⟨
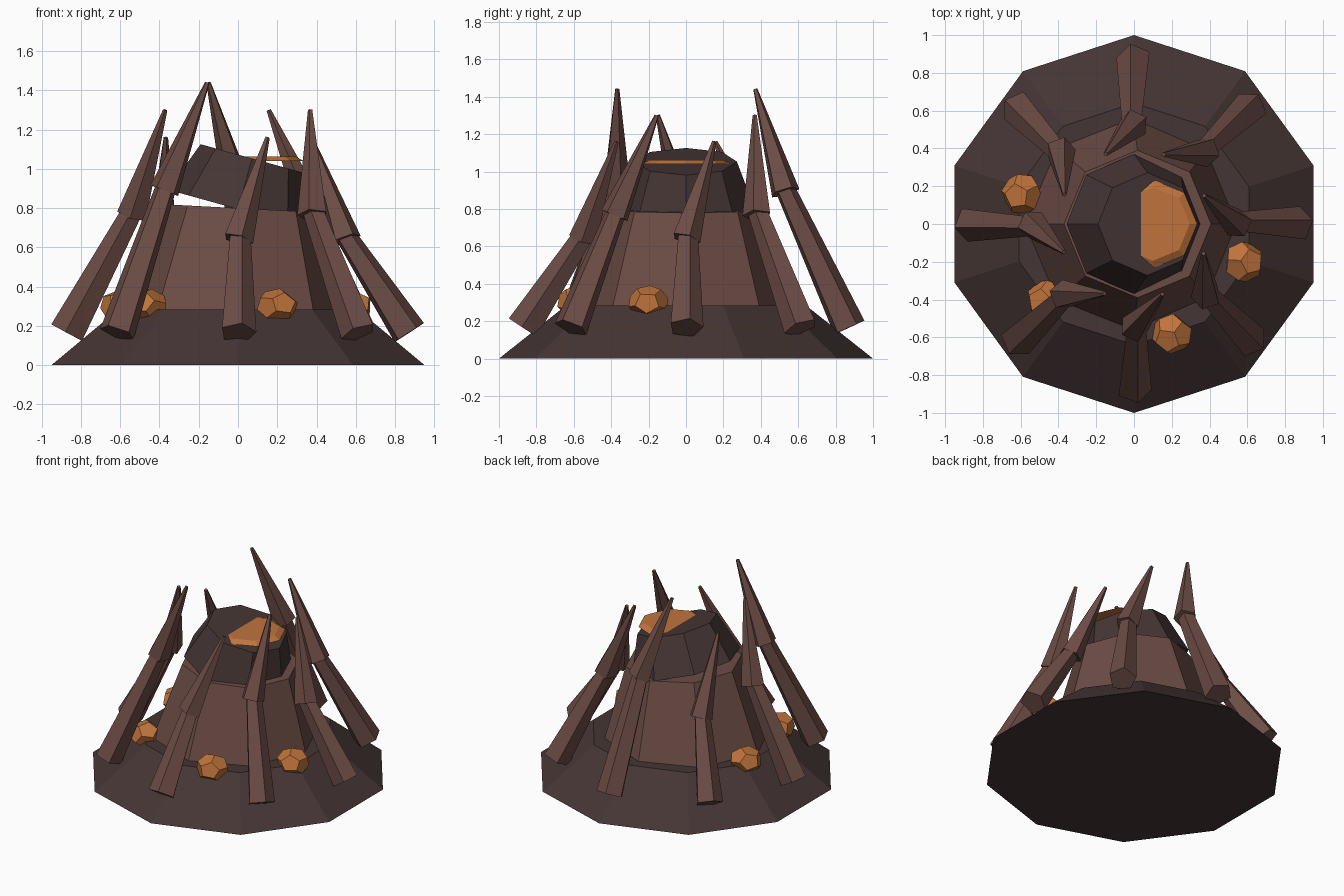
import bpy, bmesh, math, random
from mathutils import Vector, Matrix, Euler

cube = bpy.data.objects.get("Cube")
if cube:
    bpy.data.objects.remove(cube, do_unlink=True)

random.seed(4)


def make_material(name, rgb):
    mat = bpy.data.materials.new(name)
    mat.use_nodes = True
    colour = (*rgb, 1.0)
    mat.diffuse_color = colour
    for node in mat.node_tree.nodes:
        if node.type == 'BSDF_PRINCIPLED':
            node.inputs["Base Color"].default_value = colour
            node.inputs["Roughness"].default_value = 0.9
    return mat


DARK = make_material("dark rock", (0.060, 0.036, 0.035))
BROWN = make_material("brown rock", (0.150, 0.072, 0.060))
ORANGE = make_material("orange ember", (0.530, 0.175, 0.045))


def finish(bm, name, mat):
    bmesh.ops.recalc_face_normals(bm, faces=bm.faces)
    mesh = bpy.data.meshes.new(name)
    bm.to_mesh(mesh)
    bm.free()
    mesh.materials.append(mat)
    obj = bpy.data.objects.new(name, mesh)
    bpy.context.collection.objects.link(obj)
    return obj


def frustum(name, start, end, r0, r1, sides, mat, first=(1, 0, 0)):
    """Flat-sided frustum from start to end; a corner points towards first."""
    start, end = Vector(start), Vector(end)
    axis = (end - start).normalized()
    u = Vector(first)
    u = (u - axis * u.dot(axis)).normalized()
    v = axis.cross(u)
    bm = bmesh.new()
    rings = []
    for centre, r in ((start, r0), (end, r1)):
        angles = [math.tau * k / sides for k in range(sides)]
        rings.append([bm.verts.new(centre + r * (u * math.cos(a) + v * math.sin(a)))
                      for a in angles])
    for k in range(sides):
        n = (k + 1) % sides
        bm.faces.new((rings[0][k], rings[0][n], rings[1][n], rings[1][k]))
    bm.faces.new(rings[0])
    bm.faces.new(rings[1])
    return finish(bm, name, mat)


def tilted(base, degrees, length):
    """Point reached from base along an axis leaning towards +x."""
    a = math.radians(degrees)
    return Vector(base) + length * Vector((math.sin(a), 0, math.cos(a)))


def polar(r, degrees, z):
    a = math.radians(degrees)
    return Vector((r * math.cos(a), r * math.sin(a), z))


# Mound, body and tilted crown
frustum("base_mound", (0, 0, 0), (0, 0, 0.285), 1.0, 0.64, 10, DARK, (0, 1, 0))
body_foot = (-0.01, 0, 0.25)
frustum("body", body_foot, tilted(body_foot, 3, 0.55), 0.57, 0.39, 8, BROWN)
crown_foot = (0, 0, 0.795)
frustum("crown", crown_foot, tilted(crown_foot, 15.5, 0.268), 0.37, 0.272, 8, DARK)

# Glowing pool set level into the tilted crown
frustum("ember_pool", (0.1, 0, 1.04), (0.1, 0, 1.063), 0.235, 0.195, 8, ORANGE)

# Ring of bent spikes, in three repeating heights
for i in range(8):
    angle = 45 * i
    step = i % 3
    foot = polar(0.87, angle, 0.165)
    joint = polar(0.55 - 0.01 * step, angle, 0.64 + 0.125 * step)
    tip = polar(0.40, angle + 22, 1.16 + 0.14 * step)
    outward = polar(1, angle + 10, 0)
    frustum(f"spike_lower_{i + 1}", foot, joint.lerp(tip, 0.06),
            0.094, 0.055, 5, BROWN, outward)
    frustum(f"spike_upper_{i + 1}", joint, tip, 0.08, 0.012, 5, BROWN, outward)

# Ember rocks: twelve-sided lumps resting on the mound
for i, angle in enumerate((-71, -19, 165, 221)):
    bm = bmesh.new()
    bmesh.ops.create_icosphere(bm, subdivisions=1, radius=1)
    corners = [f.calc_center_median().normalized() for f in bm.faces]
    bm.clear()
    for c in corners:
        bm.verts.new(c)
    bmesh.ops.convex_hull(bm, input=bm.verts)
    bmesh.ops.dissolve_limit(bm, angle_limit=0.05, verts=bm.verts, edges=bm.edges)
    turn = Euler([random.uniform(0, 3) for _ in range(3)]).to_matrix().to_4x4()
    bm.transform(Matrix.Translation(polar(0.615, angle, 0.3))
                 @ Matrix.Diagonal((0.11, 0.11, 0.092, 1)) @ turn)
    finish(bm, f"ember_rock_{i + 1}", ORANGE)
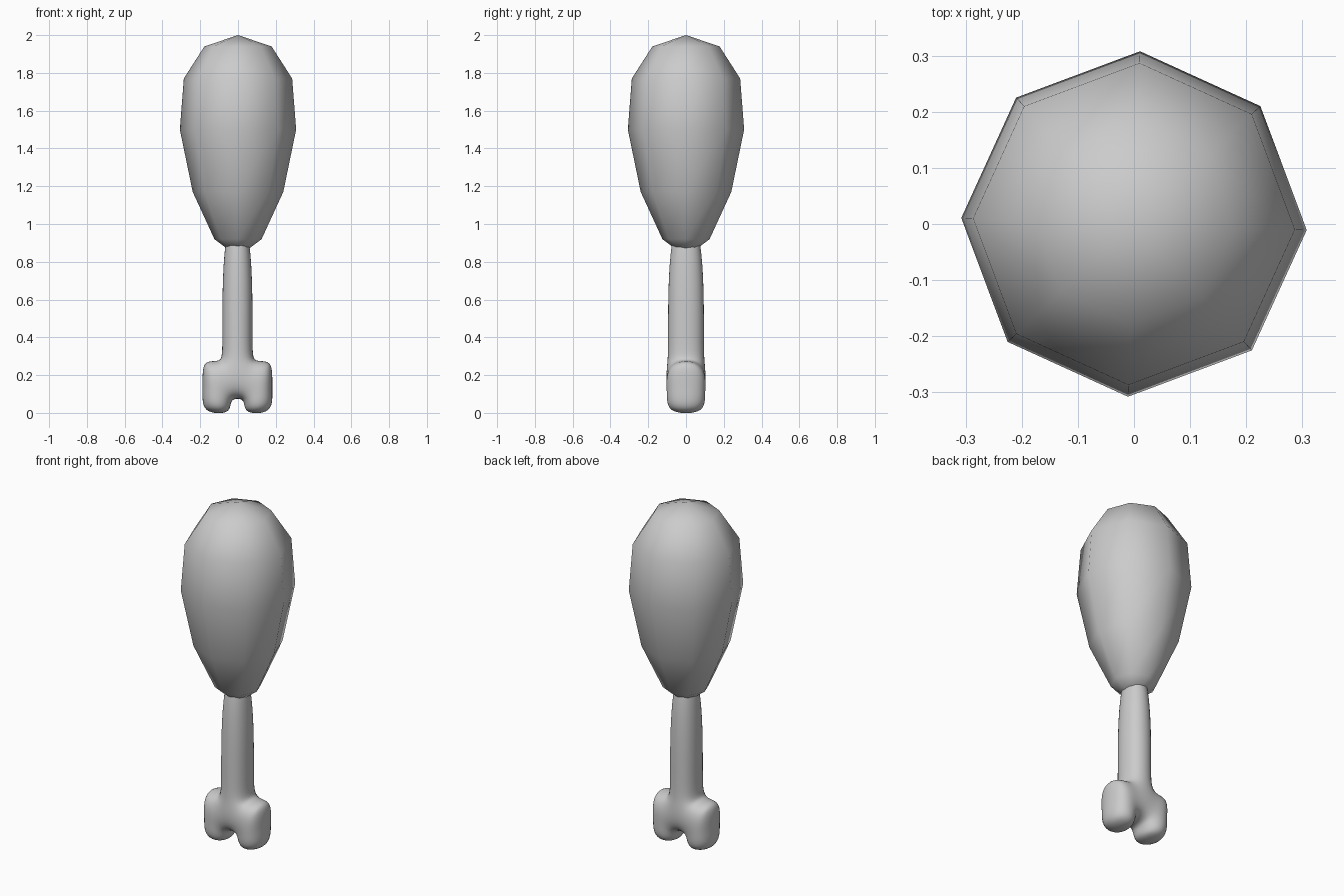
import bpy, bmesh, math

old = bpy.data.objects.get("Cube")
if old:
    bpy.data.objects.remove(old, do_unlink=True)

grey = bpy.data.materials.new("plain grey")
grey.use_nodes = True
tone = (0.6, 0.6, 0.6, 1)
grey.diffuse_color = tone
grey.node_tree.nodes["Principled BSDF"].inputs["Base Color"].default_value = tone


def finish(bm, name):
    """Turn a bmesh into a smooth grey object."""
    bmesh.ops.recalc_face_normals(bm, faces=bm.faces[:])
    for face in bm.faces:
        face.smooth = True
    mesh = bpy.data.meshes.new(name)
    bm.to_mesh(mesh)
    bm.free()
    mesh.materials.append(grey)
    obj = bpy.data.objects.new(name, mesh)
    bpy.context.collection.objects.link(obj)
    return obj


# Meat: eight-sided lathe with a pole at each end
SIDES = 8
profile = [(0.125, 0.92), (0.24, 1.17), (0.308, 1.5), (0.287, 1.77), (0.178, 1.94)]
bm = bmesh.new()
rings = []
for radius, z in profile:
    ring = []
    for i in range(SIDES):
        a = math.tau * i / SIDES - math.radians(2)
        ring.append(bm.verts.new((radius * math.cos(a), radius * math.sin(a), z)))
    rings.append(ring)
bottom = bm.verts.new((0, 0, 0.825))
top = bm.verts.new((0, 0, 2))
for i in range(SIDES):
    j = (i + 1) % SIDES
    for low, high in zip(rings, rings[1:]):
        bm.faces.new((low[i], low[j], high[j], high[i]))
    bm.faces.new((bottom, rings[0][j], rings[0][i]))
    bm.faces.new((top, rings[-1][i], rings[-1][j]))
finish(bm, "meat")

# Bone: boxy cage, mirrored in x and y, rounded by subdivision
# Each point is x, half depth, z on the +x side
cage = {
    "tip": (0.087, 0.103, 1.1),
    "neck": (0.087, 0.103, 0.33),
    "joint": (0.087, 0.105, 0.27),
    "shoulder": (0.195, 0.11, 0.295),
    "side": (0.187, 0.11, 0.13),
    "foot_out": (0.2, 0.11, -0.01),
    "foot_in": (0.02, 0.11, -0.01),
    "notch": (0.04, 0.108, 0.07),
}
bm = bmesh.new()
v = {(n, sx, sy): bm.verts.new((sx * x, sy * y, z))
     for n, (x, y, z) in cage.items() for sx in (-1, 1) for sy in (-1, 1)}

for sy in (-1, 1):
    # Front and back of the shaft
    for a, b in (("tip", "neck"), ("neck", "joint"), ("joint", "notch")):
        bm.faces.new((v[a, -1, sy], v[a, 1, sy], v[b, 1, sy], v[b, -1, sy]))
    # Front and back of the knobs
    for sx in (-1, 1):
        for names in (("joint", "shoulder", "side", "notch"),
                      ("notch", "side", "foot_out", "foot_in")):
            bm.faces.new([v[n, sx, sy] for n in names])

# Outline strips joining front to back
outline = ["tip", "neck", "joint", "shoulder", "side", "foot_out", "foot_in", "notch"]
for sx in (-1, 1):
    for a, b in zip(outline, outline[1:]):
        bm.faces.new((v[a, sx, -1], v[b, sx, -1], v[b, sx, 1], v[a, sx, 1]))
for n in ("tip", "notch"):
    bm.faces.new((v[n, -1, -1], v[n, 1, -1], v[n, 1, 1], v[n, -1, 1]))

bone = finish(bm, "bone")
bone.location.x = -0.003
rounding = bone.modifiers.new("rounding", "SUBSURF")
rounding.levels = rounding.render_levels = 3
⟩
**Try it**
Leaving out every picture, repeat exactly the lines of the records from the start through the line that has "(0.060, 0.036, 0.035))".

**Response below**
import bpy, bmesh, math, random
from mathutils import Vector, Matrix, Euler

cube = bpy.data.objects.get("Cube")
if cube:
    bpy.data.objects.remove(cube, do_unlink=True)

random.seed(4)


def make_material(name, rgb):
    mat = bpy.data.materials.new(name)
    mat.use_nodes = True
    colour = (*rgb, 1.0)
    mat.diffuse_color = colour
    for node in mat.node_tree.nodes:
        if node.type == 'BSDF_PRINCIPLED':
            node.inputs["Base Color"].default_value = colour
            node.inputs["Roughness"].default_value = 0.9
    return mat


DARK = make_material("dark rock", (0.060, 0.036, 0.035))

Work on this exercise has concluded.